*** Supplied entries Section Begins ***

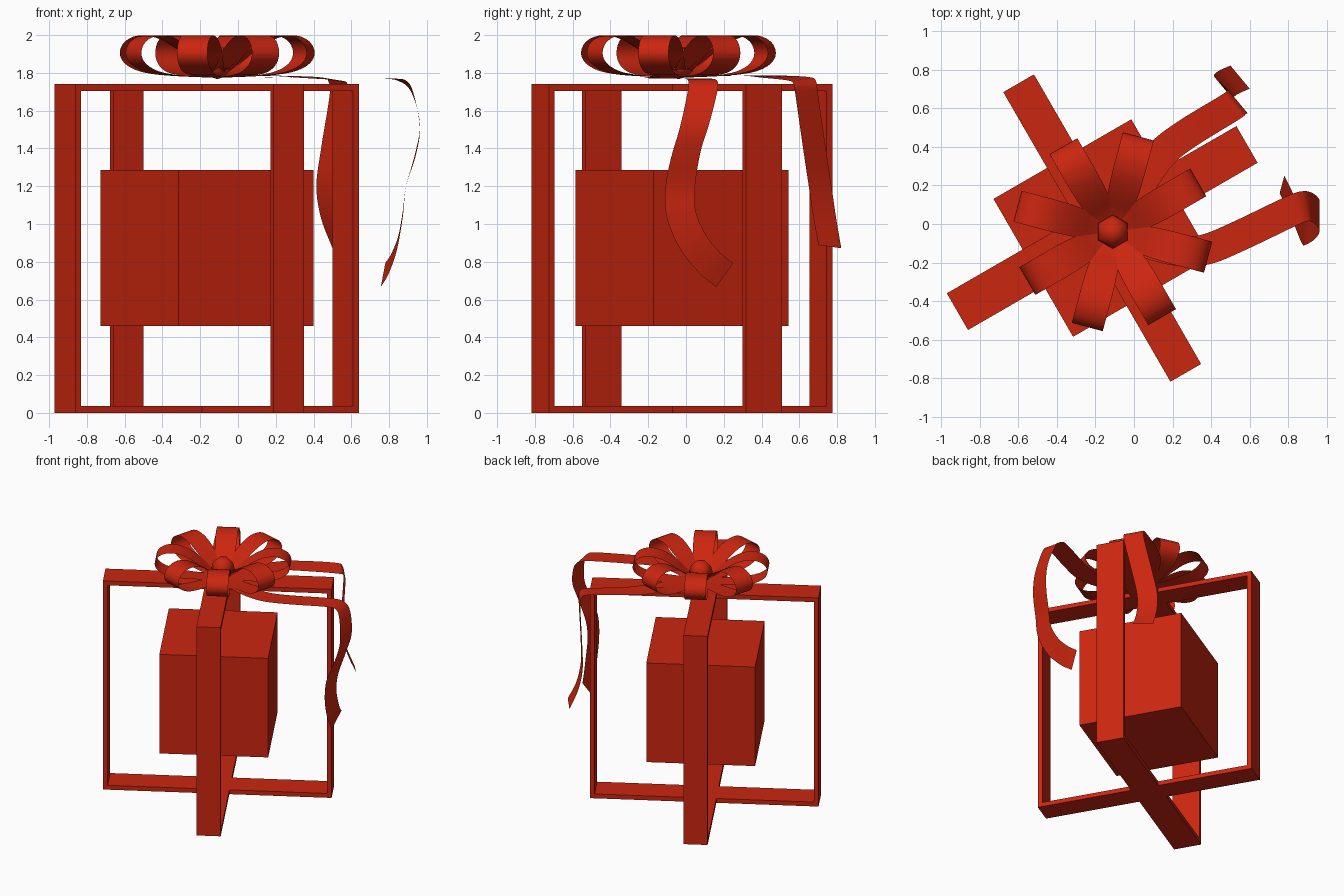
import bpy, bmesh, math
from mathutils import Vector, Matrix

if "Cube" in bpy.data.objects:
    bpy.data.objects.remove(bpy.data.objects["Cube"])

red = bpy.data.materials.new("ribbon_red")
red.diffuse_color = (0.6, 0.019, 0.005, 1)
red.use_nodes = True
red.node_tree.nodes["Principled BSDF"].inputs["Base Color"].default_value = red.diffuse_color

BOX = Vector((-0.165, -0.021, 0))      # vertical axis of the parcel
BOW = Vector((-0.11, -0.04, 0))        # vertical axis of the bow


def finish(name, bm, smooth=False):
    me = bpy.data.meshes.new(name)
    bm.to_mesh(me)
    bm.free()
    me.materials.append(red)
    for p in me.polygons:
        p.use_smooth = smooth
    ob = bpy.data.objects.new(name, me)
    bpy.context.collection.objects.link(ob)
    return ob


def smooth_path(pts, n=5):
    """Catmull-Rom interpolation through tuples of any length."""
    P = [Vector(p) for p in pts]
    P = [2 * P[0] - P[1]] + P + [2 * P[-1] - P[-2]]
    out = []
    for i in range(1, len(P) - 2):
        a, b, c, d = P[i - 1:i + 3]
        for k in range(n):
            t = k / n
            out.append(0.5 * (2 * b + (c - a) * t + (2 * a - 5 * b + 4 * c - d) * t * t
                              + (3 * b - a - 3 * c + d) * t ** 3))
    out.append(P[-2])
    return out


def strip(name, centres, halves):
    """Thin ribbon from centre points and half-width vectors."""
    bm = bmesh.new()
    rows = [(bm.verts.new(c - h), bm.verts.new(c + h)) for c, h in zip(centres, halves)]
    for r, s in zip(rows, rows[1:]):
        bm.faces.new((r[0], s[0], s[1], r[1]))
    return finish(name, bm, True)


# rectangular ribbon frames around the parcel
def band(name, angle, width, length=1.735, height=1.74, t=0.036):
    bm = bmesh.new()
    rot = Matrix.Rotation(math.radians(angle), 3, 'Z')
    L = length / 2

    def ring(l, z0, z1, y):
        return [bm.verts.new(rot @ Vector((x, y, z)) + BOX)
                for x, z in ((-l, z0), (l, z0), (l, z1), (-l, z1))]
    h = width / 2
    rings = [ring(L, 0, height, -h), ring(L, 0, height, h),
             ring(L - t, t, height - t, h), ring(L - t, t, height - t, -h)]
    for k in range(4):
        a, b = rings[k], rings[(k + 1) % 4]
        for i in range(4):
            j = (i + 1) % 4
            bm.faces.new((a[i], a[j], b[j], b[i]))
    bmesh.ops.recalc_face_normals(bm, faces=bm.faces)
    finish(name, bm)


band("wide_band", 30, 0.22)
band("narrow_band", 120, 0.184)

# parcel
bm = bmesh.new()
bmesh.ops.create_cube(bm, size=0.826, matrix=Matrix.Translation(BOX + Vector((0, 0, 0.873)))
                      @ Matrix.Rotation(math.radians(30), 4, 'Z'))
finish("parcel", bm)

# bow loops: (radius, height, half width)
profile = smooth_path([
    (0.0, 1.775, 0.045), (0.15, 1.78, 0.062), (0.3, 1.79, 0.075), (0.41, 1.81, 0.082),
    (0.485, 1.85, 0.083), (0.512, 1.905, 0.083), (0.485, 1.965, 0.083), (0.41, 1.998, 0.083),
    (0.31, 1.985, 0.083), (0.2, 1.925, 0.078), (0.1, 1.845, 0.062), (0.0, 1.785, 0.045)], 3)
for k in range(8):
    a = math.radians(30 + 45 * k)
    d = Vector((math.cos(a), math.sin(a), 0))
    side = Vector((d.y, -d.x, 0))
    strip(f"bow_loop_{k + 1}",
          [BOW + d * r + Vector((0, 0, min(z, 2.0))) for r, z, w in profile],
          [side * w for r, z, w in profile])

# six-sided knot
bm = bmesh.new()
bmesh.ops.create_uvsphere(bm, u_segments=6, v_segments=6, radius=0.088,
                          matrix=Matrix.Translation(BOW + Vector((0, 0, 1.855))))
finish("bow_knot", bm, True)


# hanging tails: centre xyz then half-width vector xyz
def tail(name, rows):
    pts = smooth_path(rows)
    strip(name, [Vector(p[:3]) for p in pts], [Vector(p[3:]) for p in pts])


tail("back_tail", [
    (-0.11, -0.04, 1.78, -0.06, 0.04, 0),
    (0.03, 0.2, 1.785, -0.065, 0.045, 0),
    (0.14, 0.36, 1.785, -0.06, 0.055, 0),
    (0.27, 0.465, 1.78, -0.045, 0.065, 0.005),
    (0.49, 0.60, 1.768, -0.048, 0.062, 0.008),
    (0.53, 0.63, 1.745, -0.05, 0.06, 0.005),
    (0.535, 0.64, 1.68, -0.05, 0.06, 0),
    (0.49, 0.68, 1.4, -0.05, 0.06, 0),
    (0.465, 0.71, 1.2, -0.05, 0.06, 0),
    (0.49, 0.735, 1.03, -0.05, 0.06, 0),
    (0.55, 0.762, 0.88, -0.05, 0.06, -0.008)])
tail("right_tail", [
    (-0.11, -0.04, 1.78, 0.02, 0.07, 0),
    (0.1, -0.11, 1.778, 0.022, 0.075, 0),
    (0.25, -0.14, 1.775, 0.01, 0.078, 0),
    (0.38, -0.13, 1.772, -0.02, 0.077, 0),
    (0.55, -0.06, 1.77, -0.034, 0.072, 0),
    (0.79, 0.055, 1.77, -0.032, 0.073, 0),
    (0.875, 0.09, 1.755, -0.02, 0.077, 0),
    (0.925, 0.085, 1.69, -0.006, 0.079, 0.005),
    (0.963, 0.045, 1.52, 0, 0.078, 0.012),
    (0.94, 0.0, 1.37, 0, 0.077, 0.012),
    (0.89, -0.03, 1.2, 0, 0.078, 0),
    (0.872, -0.025, 1.05, 0, 0.077, 0.015),
    (0.845, 0.04, 0.9, 0.004, 0.068, 0.038),
    (0.805, 0.13, 0.79, 0.008, 0.054, 0.055),
    (0.768, 0.205, 0.73, 0.012, 0.045, 0.063)])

*** Supplied entries Section Ends ***

Prompt>
Repeat the material above exactly, so that every entry appears but no picture does.

Exercise response>
import bpy, bmesh, math
from mathutils import Vector, Matrix

if "Cube" in bpy.data.objects:
    bpy.data.objects.remove(bpy.data.objects["Cube"])

red = bpy.data.materials.new("ribbon_red")
red.diffuse_color = (0.6, 0.019, 0.005, 1)
red.use_nodes = True
red.node_tree.nodes["Principled BSDF"].inputs["Base Color"].default_value = red.diffuse_color

BOX = Vector((-0.165, -0.021, 0))      # vertical axis of the parcel
BOW = Vector((-0.11, -0.04, 0))        # vertical axis of the bow


def finish(name, bm, smooth=False):
    me = bpy.data.meshes.new(name)
    bm.to_mesh(me)
    bm.free()
    me.materials.append(red)
    for p in me.polygons:
        p.use_smooth = smooth
    ob = bpy.data.objects.new(name, me)
    bpy.context.collection.objects.link(ob)
    return ob


def smooth_path(pts, n=5):
    """Catmull-Rom interpolation through tuples of any length."""
    P = [Vector(p) for p in pts]
    P = [2 * P[0] - P[1]] + P + [2 * P[-1] - P[-2]]
    out = []
    for i in range(1, len(P) - 2):
        a, b, c, d = P[i - 1:i + 3]
        for k in range(n):
            t = k / n
            out.append(0.5 * (2 * b + (c - a) * t + (2 * a - 5 * b + 4 * c - d) * t * t
                              + (3 * b - a - 3 * c + d) * t ** 3))
    out.append(P[-2])
    return out


def strip(name, centres, halves):
    """Thin ribbon from centre points and half-width vectors."""
    bm = bmesh.new()
    rows = [(bm.verts.new(c - h), bm.verts.new(c + h)) for c, h in zip(centres, halves)]
    for r, s in zip(rows, rows[1:]):
        bm.faces.new((r[0], s[0], s[1], r[1]))
    return finish(name, bm, True)


# rectangular ribbon frames around the parcel
def band(name, angle, width, length=1.735, height=1.74, t=0.036):
    bm = bmesh.new()
    rot = Matrix.Rotation(math.radians(angle), 3, 'Z')
    L = length / 2

    def ring(l, z0, z1, y):
        return [bm.verts.new(rot @ Vector((x, y, z)) + BOX)
                for x, z in ((-l, z0), (l, z0), (l, z1), (-l, z1))]
    h = width / 2
    rings = [ring(L, 0, height, -h), ring(L, 0, height, h),
             ring(L - t, t, height - t, h), ring(L - t, t, height - t, -h)]
    for k in range(4):
        a, b = rings[k], rings[(k + 1) % 4]
        for i in range(4):
            j = (i + 1) % 4
            bm.faces.new((a[i], a[j], b[j], b[i]))
    bmesh.ops.recalc_face_normals(bm, faces=bm.faces)
    finish(name, bm)


band("wide_band", 30, 0.22)
band("narrow_band", 120, 0.184)

# parcel
bm = bmesh.new()
bmesh.ops.create_cube(bm, size=0.826, matrix=Matrix.Translation(BOX + Vector((0, 0, 0.873)))
                      @ Matrix.Rotation(math.radians(30), 4, 'Z'))
finish("parcel", bm)

# bow loops: (radius, height, half width)
profile = smooth_path([
    (0.0, 1.775, 0.045), (0.15, 1.78, 0.062), (0.3, 1.79, 0.075), (0.41, 1.81, 0.082),
    (0.485, 1.85, 0.083), (0.512, 1.905, 0.083), (0.485, 1.965, 0.083), (0.41, 1.998, 0.083),
    (0.31, 1.985, 0.083), (0.2, 1.925, 0.078), (0.1, 1.845, 0.062), (0.0, 1.785, 0.045)], 3)
for k in range(8):
    a = math.radians(30 + 45 * k)
    d = Vector((math.cos(a), math.sin(a), 0))
    side = Vector((d.y, -d.x, 0))
    strip(f"bow_loop_{k + 1}",
          [BOW + d * r + Vector((0, 0, min(z, 2.0))) for r, z, w in profile],
          [side * w for r, z, w in profile])

# six-sided knot
bm = bmesh.new()
bmesh.ops.create_uvsphere(bm, u_segments=6, v_segments=6, radius=0.088,
                          matrix=Matrix.Translation(BOW + Vector((0, 0, 1.855))))
finish("bow_knot", bm, True)


# hanging tails: centre xyz then half-width vector xyz
def tail(name, rows):
    pts = smooth_path(rows)
    strip(name, [Vector(p[:3]) for p in pts], [Vector(p[3:]) for p in pts])


tail("back_tail", [
    (-0.11, -0.04, 1.78, -0.06, 0.04, 0),
    (0.03, 0.2, 1.785, -0.065, 0.045, 0),
    (0.14, 0.36, 1.785, -0.06, 0.055, 0),
    (0.27, 0.465, 1.78, -0.045, 0.065, 0.005),
    (0.49, 0.60, 1.768, -0.048, 0.062, 0.008),
    (0.53, 0.63, 1.745, -0.05, 0.06, 0.005),
    (0.535, 0.64, 1.68, -0.05, 0.06, 0),
    (0.49, 0.68, 1.4, -0.05, 0.06, 0),
    (0.465, 0.71, 1.2, -0.05, 0.06, 0),
    (0.49, 0.735, 1.03, -0.05, 0.06, 0),
    (0.55, 0.762, 0.88, -0.05, 0.06, -0.008)])
tail("right_tail", [
    (-0.11, -0.04, 1.78, 0.02, 0.07, 0),
    (0.1, -0.11, 1.778, 0.022, 0.075, 0),
    (0.25, -0.14, 1.775, 0.01, 0.078, 0),
    (0.38, -0.13, 1.772, -0.02, 0.077, 0),
    (0.55, -0.06, 1.77, -0.034, 0.072, 0),
    (0.79, 0.055, 1.77, -0.032, 0.073, 0),
    (0.875, 0.09, 1.755, -0.02, 0.077, 0),
    (0.925, 0.085, 1.69, -0.006, 0.079, 0.005),
    (0.963, 0.045, 1.52, 0, 0.078, 0.012),
    (0.94, 0.0, 1.37, 0, 0.077, 0.012),
    (0.89, -0.03, 1.2, 0, 0.078, 0),
    (0.872, -0.025, 1.05, 0, 0.077, 0.015),
    (0.845, 0.04, 0.9, 0.004, 0.068, 0.038),
    (0.805, 0.13, 0.79, 0.008, 0.054, 0.055),
    (0.768, 0.205, 0.73, 0.012, 0.045, 0.063)])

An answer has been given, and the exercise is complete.